In the 1730s, after a fall rendered Logan physically lame for the rest of his days, the Philadelphian wrote about philosophical manners from a secular perspective. His treatise, The Duties of Man Deduced from Nature, was only recently rediscovered. In one section, Logan expounds on mathematics, harmonics, and medicine. In another, he develops a nonreligious moral philosophy, the only such work written in colonial America.
Books were as much a passion to Logan as science was. In 1733, he translated the Roman Cicero’s Cato major in 1733, which Franklin then published with his own press in 1744 — yet another collaboration between the Founding Father and his mentor.
While Franklin’s experiments with electricity are part of our nation’s collective consciousness, it is far less known that the Founding Father had consulted Logan about his results before Franklin sent them to England.
Logan came to own over 2,600 books. Towards the end of his life, he chose to leave these volumes for his fellow Philadelphians. In 1754, the Loganian Library was built and entrusted to Logan’s two sons as well as his protégé, Benjamin Franklin. As Logan wrote to Franklin, his collection included “A good Collection of Mathematical Pieces, as Newton in all three Editions, Wallis, Huygens, Tacquet, Dechales…in all Sizes.” He possessed works of ancient mathematicians, writings in astronomy, and books about natural history. In 1792, long after Logan’s death, his book collection was transferred to the Library Company of Philadelphia, where they can still be found.
On October 31st, 1751, Logan died as “the region’s most influential statesman, its most distinguished scholar and its most respected…citizen.” Stenton is now a historic house museum at 4601 North 18th Street, in the appropriately-named Logan neighborhood of Philadelphia.

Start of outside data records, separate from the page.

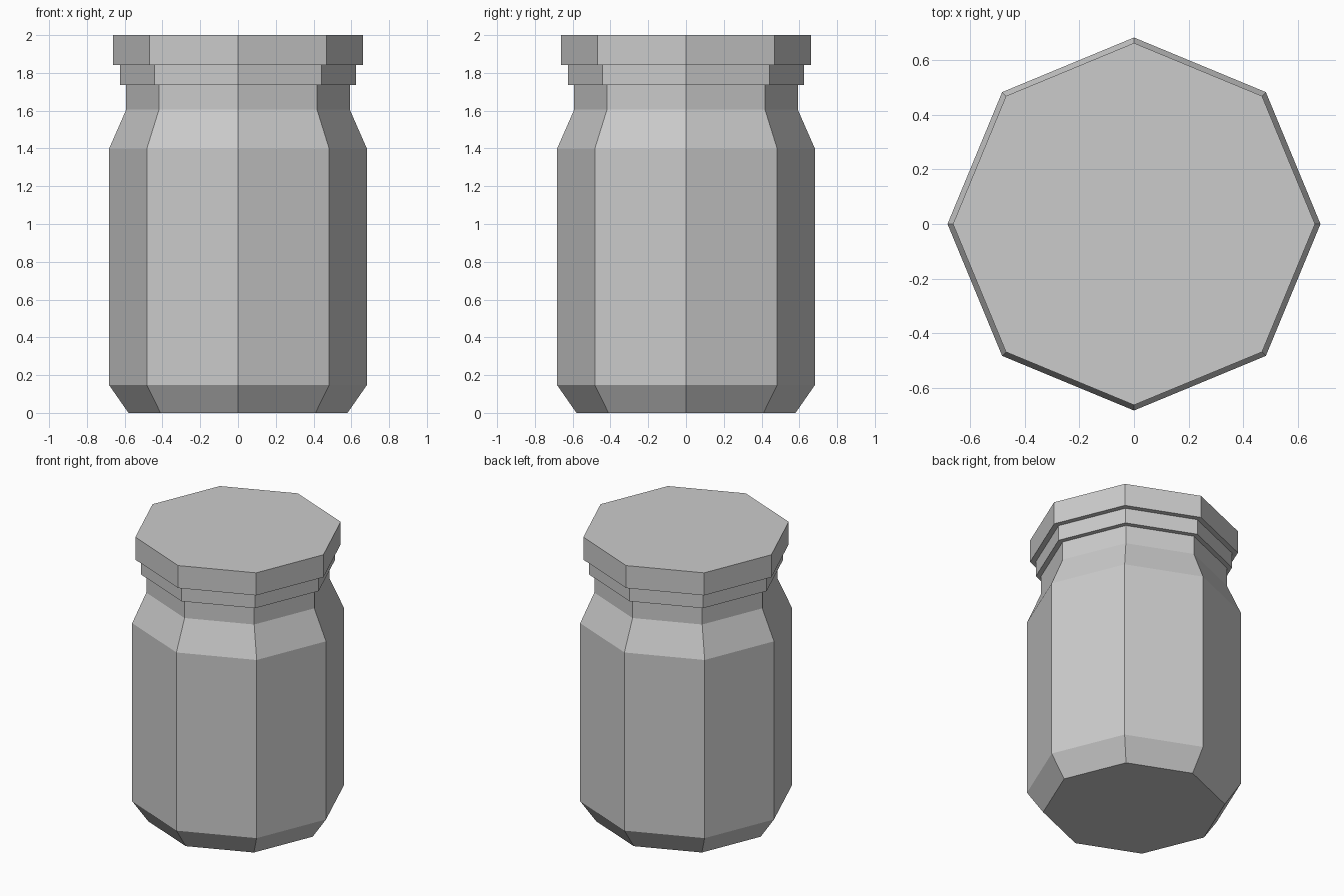
import bpy
import bmesh
from math import cos, sin, pi

if "Cube" in bpy.data.objects:
    bpy.data.objects.remove(bpy.data.objects["Cube"])

SIDES = 8


def turned(name, profile):
    """Closed faceted solid from (radius, z) pairs, bottom to top."""
    bm = bmesh.new()
    rings = [[bm.verts.new((r * cos(2 * pi * i / SIDES), r * sin(2 * pi * i / SIDES), z))
              for i in range(SIDES)] for r, z in profile]
    for low, high in zip(rings, rings[1:]):
        for i in range(SIDES):
            j = (i + 1) % SIDES
            bm.faces.new((low[i], low[j], high[j], high[i]))
    bm.faces.new(rings[0][::-1])
    bm.faces.new(rings[-1])
    mesh = bpy.data.meshes.new(name)
    bm.to_mesh(mesh)
    bm.free()
    obj = bpy.data.objects.new(name, mesh)
    bpy.context.collection.objects.link(obj)
    return obj


# Jar: chamfered base, straight body, sloped shoulder, neck
turned("jar_body", [(0.58, 0), (0.683, 0.148), (0.683, 1.398), (0.592, 1.605), (0.592, 1.735)])

# Lid: narrow lower band stepping out to the wide cap
turned("jar_lid", [(0.626, 1.735), (0.626, 1.842), (0.663, 1.842), (0.663, 2.0)])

From 1699 to 1751, Logan held nearly every honor and responsibility of Philadelphia’s provincial government. He was also an original scientific and philosophical thinker, and he helped to make Philadelphia an Enlightenment hub in the growing worldwide network of scientists. Aside from his impact on Philadelphia’s political and scientific character, perhaps Logan’s greatest contribution to Philadelphia is his protégé, Benjamin Franklin. We may never know just how influential Logan was in Franklin’s development into a historical titan, but it remains plausible that the long-haired man with a smirk would not have taken the life path that he did without James Logan’s mentorship.
James Logan has received very little biographical work by historians. Irma Jane Cooper’s volume, The Life and Public Services of James Logan (1921) is a meager account, and Frederick B. Tolles’ James Logan and the Culture of Provincial America (1957) corrects for some of Cooper’s inaccuracies. Still, it is something of a mystery as to why Benjamin Franklin’s mentor is not a household name in Philadelphia. But his ideas and passion for books live on at 1314 Locust Street, in the halls of the Library Company of Philadelphia.
Logan Chipkin is a freelance writer in Philadelphia and a contributor to Broad + Liberty. @ChipkinLogan